I can’t say this was unexpected, as Abe indicated he’d do this during the campaign:
Japan’s $117 billion economic stimulus package is a positive start to revive a frail economy. But the government needs to follow this up with long term structural changes and the central bank has to chip in with some bold moves – otherwise disappointment is sure to follow, analysts said Friday.
Faced with an economy in recession, Japan’s new government unveiled the country’s biggest spending boost since the financial crisis and one it hopes will boost economic growth by 2 percentage points and create 600,000 jobs.
Japan’s economy, the world’s third largest, has contracted for two quarters running, pushed into a recession by weak global demand for its exports.
“Japan’s economy has been very weak over the past couple of quarters and some stimulus is necessary to get the growth rate up at least over the near term,” Thomas Byrne, senior vice president at Sovereign Risk Group, Moody’s Investors Service, told CNBC Asia’s “The Call.” “Other things are necessary to keep the growth rate up over the longer-term though.”
Shinzo Abe, who became Japan’s new prime minister last month after his Liberal Democratic Party was returned to power with a comfortable election win, has promised to revive the economy and urged the central bank to introduce aggressive monetary easing and double its inflation target to 2 percent.
(Read More: Bank of Japan to Consider Easing Again in January)
But analysts said that Friday’s stimulus measures are likely to have only a short-term boost and should be just the start of steps needed to really kick start the Japanese economy.
“The latest package is big and I expect there would be a bigger bump to growth, but I would also expect that it would have the same short-lived impact as past stimulus and growth would fall back,” said Tim Condon, head of research, Asia ING Financial Markets in Singapore.
“I would be much more positive if the Bank of Japan (BOJ) says it agrees with Mr Abe and that it is going to change the way it does do monetary policy and become much more accommodative,” he added.
The expectation of aggressive monetary easing and a much bolder BOJ since Abe, who was prime minister in 2006-2007, returned to power has sparked a bull run in Japanese markets.

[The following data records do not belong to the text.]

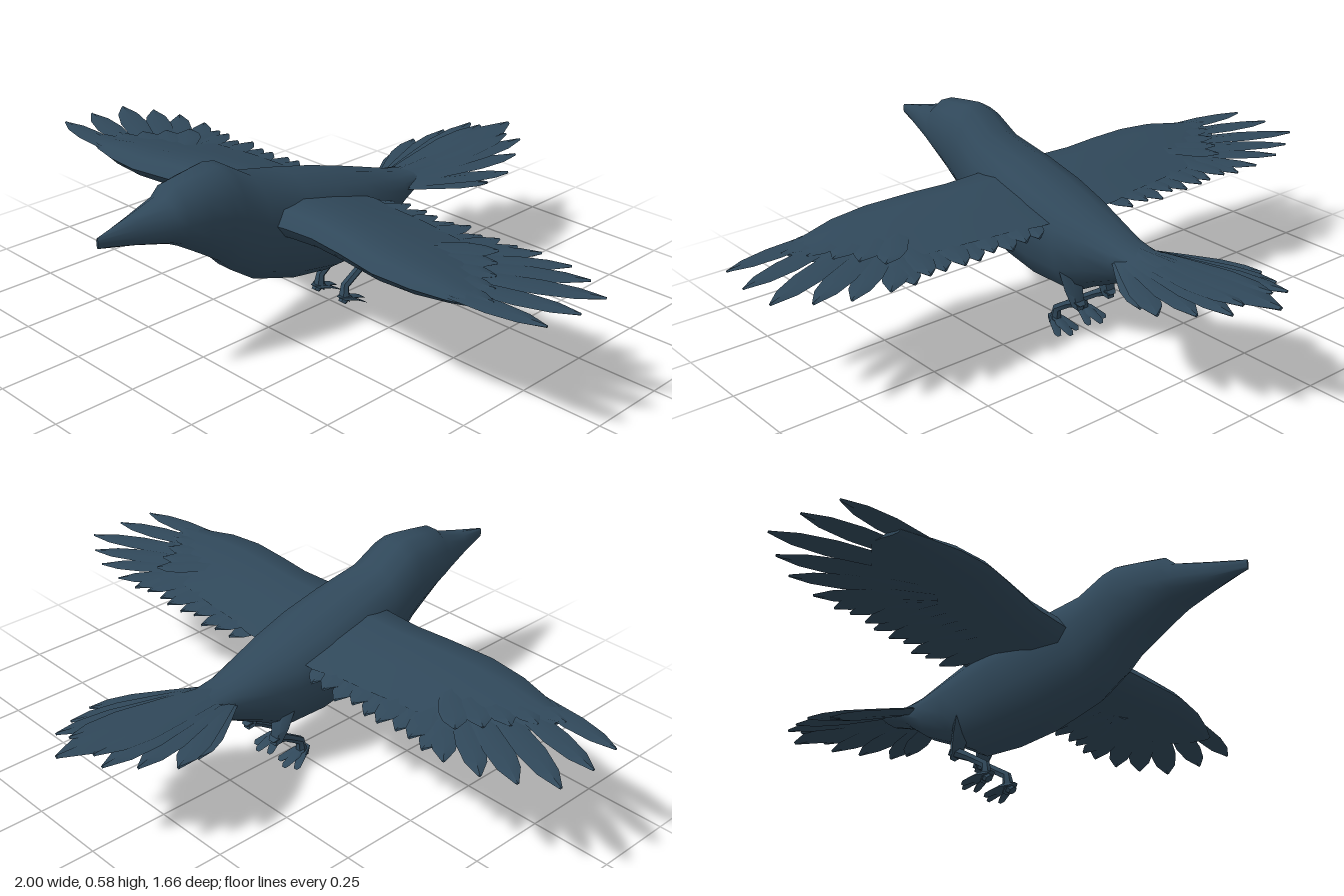
import * as THREE from 'three';
import { toCreasedNormals } from 'three/addons/utils/BufferGeometryUtils.js';

const plumage = new THREE.MeshStandardMaterial({ color: 0x30485a });
plumage.name = 'slate plumage';

// Closed skin over a list of rings; faces are turned outward by signed volume.
function loft(rings, crease = 0.9) {
  const n = rings[0].length, pts = rings.flat(), tris = [];
  for (let i = 0; i < rings.length - 1; i++)
    for (let j = 0; j < n; j++) {
      const a = i * n + j, b = i * n + (j + 1) % n;
      tris.push([a, b, a + n], [b, b + n, a + n]);
    }
  const last = (rings.length - 1) * n;
  for (let j = 1; j < n - 1; j++) tris.push([0, j + 1, j], [last, last + j, last + j + 1]);
  const v = pts.map(p => new THREE.Vector3(...p));
  const volume = tris.reduce((s, [a, b, c]) => s + v[a].dot(v[b].clone().cross(v[c])), 0);
  const geo = new THREE.BufferGeometry();
  geo.setAttribute('position', new THREE.Float32BufferAttribute(pts.flat(), 3));
  geo.setIndex(tris.flatMap(([a, b, c]) => (volume < 0 ? [a, c, b] : [a, b, c])));
  return toCreasedNormals(geo, crease);
}

function part(name, geo, parent) {
  const mesh = new THREE.Mesh(geo, plumage);
  mesh.name = name;
  parent.add(mesh);
  return mesh;
}

// Thin blade with a diamond section that widens, then narrows to its tip.
function feather(base, tip, width, thick) {
  const dx = tip[0] - base[0], dz = tip[2] - base[2], len = Math.hypot(dx, dz);
  const sx = -dz / len, sz = dx / len;
  return loft([[0, 0.6], [0.35, 0.85], [0.65, 1], [0.85, 0.75], [1, 0.12]].map(([t, k]) => {
    const c = base.map((b, i) => b + (tip[i] - b) * t), w = width * k / 2, h = thick * (1 - 0.6 * t) / 2;
    return [[c[0] + sx * w, c[1], c[2] + sz * w], [c[0], c[1] + h, c[2]],
      [c[0] - sx * w, c[1], c[2] - sz * w], [c[0], c[1] - h, c[2]]];
  }), 0.6);
}

// Limb following points [x, y, z, radius]
function limb(path, s) {
  return loft(path.map(([x, y, z, r]) => Array.from({ length: 6 }, (_, i) => {
    const a = i / 6 * Math.PI * 2;
    return [s * (x + Math.cos(a) * r), y + Math.sin(a) * r * 0.6, z + Math.sin(a) * r * 0.8];
  })));
}

function bodyGeometry() {
  // z, top, bottom, half width, height of the widest point
  const sections = [
    [0.83, 0.485, 0.455, 0.004, 0.47], [0.72, 0.512, 0.432, 0.038, 0.465],
    [0.62, 0.538, 0.405, 0.07, 0.465], [0.59, 0.567, 0.39, 0.079, 0.465],
    [0.52, 0.577, 0.345, 0.092, 0.465], [0.45, 0.586, 0.297, 0.102, 0.455],
    [0.41, 0.575, 0.255, 0.105, 0.44], [0.33, 0.525, 0.2, 0.113, 0.4],
    [0.18, 0.49, 0.153, 0.133, 0.36], [0.05, 0.457, 0.134, 0.137, 0.33],
    [-0.07, 0.422, 0.133, 0.122, 0.31], [-0.15, 0.397, 0.178, 0.1, 0.31],
    [-0.26, 0.362, 0.23, 0.07, 0.31], [-0.34, 0.345, 0.29, 0.058, 0.32],
    [-0.42, 0.345, 0.315, 0.05, 0.33]];
  return loft(sections.map(([z, top, bottom, w, mid]) => Array.from({ length: 14 }, (_, i) => {
    const a = i / 14 * Math.PI * 2, c = Math.cos(a), s = Math.sin(a);
    return [Math.sign(c) * Math.abs(c) ** 0.9 * w, mid + s * (s > 0 ? top - mid : mid - bottom), z];
  })));
}

function wing(s) {
  const group = new THREE.Group();
  group.name = s > 0 ? 'leftWing' : 'rightWing';
  // Arm: x, leading z, trailing z, middle height, thickness
  const arm = [[0.04, 0.32, -0.04, 0.385, 0.1], [0.14, 0.31, -0.05, 0.39, 0.098],
    [0.24, 0.305, -0.03, 0.392, 0.09], [0.36, 0.32, -0.02, 0.393, 0.084],
    [0.5, 0.34, 0.0, 0.39, 0.072], [0.62, 0.33, 0.04, 0.387, 0.06],
    [0.72, 0.305, 0.11, 0.383, 0.034], [0.8, 0.275, 0.18, 0.382, 0.015]];
  const profile = [[0, 0], [0.08, 0.42], [0.3, 0.5], [0.65, 0.2], [1, -0.18], [0.65, -0.2], [0.3, -0.45], [0.08, -0.4]];
  part('wingArm', loft(arm.map(([x, lead, trail, y, h]) =>
    profile.map(([u, k]) => [s * x, y + k * h, lead + (trail - lead) * u]))), group);

  // Long outer feathers fan around the wing tip: base x, z, tip x, z, width
  const outer = [[0.55, 0.29, 0.985, 0.24, 0.075], [0.56, 0.25, 1.0, 0.125, 0.08],
    [0.55, 0.21, 0.99, 0.005, 0.085], [0.52, 0.18, 0.9, -0.055, 0.085],
    [0.5, 0.16, 0.81, -0.095, 0.08], [0.48, 0.14, 0.7, -0.11, 0.08]];
  outer.forEach(([bx, bz, tx, tz, w], i) =>
    part('outerFeather', feather([s * bx, 0.39 - i * 0.003, bz], [s * tx, 0.386 - i * 0.004, tz], w, 0.018), group));

  // Shorter feathers along the trailing edge
  for (let i = 0; i < 9; i++) {
    const x = 0.62 - i * 0.055;
    part('innerFeather', feather([s * (x - 0.06), 0.385, 0.13],
      [s * x, 0.36 + (i % 2) * 0.006, -0.105 + (i % 3) * 0.008], 0.08, 0.02), group);
  }
  // Overlapping covert row between the arm and the outer feathers
  for (let i = 0; i < 5; i++)
    part('covertFeather', feather([s * (0.48 + i * 0.02), 0.4, 0.16 + i * 0.03],
      [s * (0.64 + i * 0.045), 0.389, 0.0 + i * 0.06], 0.085, 0.016), group);
  return group;
}

function tail() {
  const group = new THREE.Group();
  group.name = 'tail';
  part('centreTailFeather', feather([0, 0.335, -0.26], [0, 0.363, -0.835], 0.13, 0.03), group);
  // Tip x, y, z and width of each paired feather
  const pairs = [[0.055, 0.36, -0.755, 0.1], [0.105, 0.352, -0.765, 0.09],
    [0.152, 0.335, -0.685, 0.085], [0.2, 0.315, -0.59, 0.08], [0.185, 0.3, -0.51, 0.07]];
  for (const s of [1, -1])
    pairs.forEach(([x, y, z, w], i) =>
      part('tailFeather', feather([s * (0.01 + i * 0.008), 0.332 - i * 0.005, -0.27], [s * x, y, z], w, 0.022), group));
  return group;
}

function leg(s) {
  const group = new THREE.Group();
  group.name = s > 0 ? 'leftLeg' : 'rightLeg';
  part('thigh', limb([[0.06, 0.24, -0.08, 0.045], [0.062, 0.17, -0.1, 0.034], [0.06, 0.12, -0.115, 0.022]], s), group);
  part('shank', limb([[0.06, 0.135, -0.125, 0.02], [0.055, 0.105, -0.07, 0.014],
    [0.053, 0.07, -0.015, 0.014], [0.055, 0.025, -0.01, 0.02]], s), group);
  // Three toes spread over a flat foot
  for (const [x, z] of [[0.025, -0.065], [0.06, -0.08], [0.09, -0.06]])
    part('toe', limb([[0.056, 0.033, 0.005, 0.016], [(0.056 + x) / 2, 0.028, z * 0.5, 0.018],
      [x, 0.014, z, 0.013]], s), group);
  part('frontClaw', limb([[0.056, 0.04, -0.02, 0.02], [0.058, 0.02, 0.003, 0.013]], s), group);
  return group;
}

export function createModel() {
  const bird = new THREE.Group();
  bird.name = 'bird';
  part('body', bodyGeometry(), bird);
  for (const s of [1, -1]) bird.add(wing(s), leg(s));
  bird.add(tail());
  return bird;
}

But nonetheless very disappointing. Obviously fiscal stimulus hasn’t worked in the past. Japan has run massive budget deficits, producing a mindbogglingly large national debt, and has seen NGDP fall for 20 years—perhaps the worst long term aggregate demand performance by a developed country in recorded history. That’s right, the worst—and in a country where the national debt has soared to over 200% of GDP. When you have a central bank that repeatedly raises interest rates during a period where (GDP deflator) inflation is negative, you aren’t going to get any “ooomph” from deficit spending.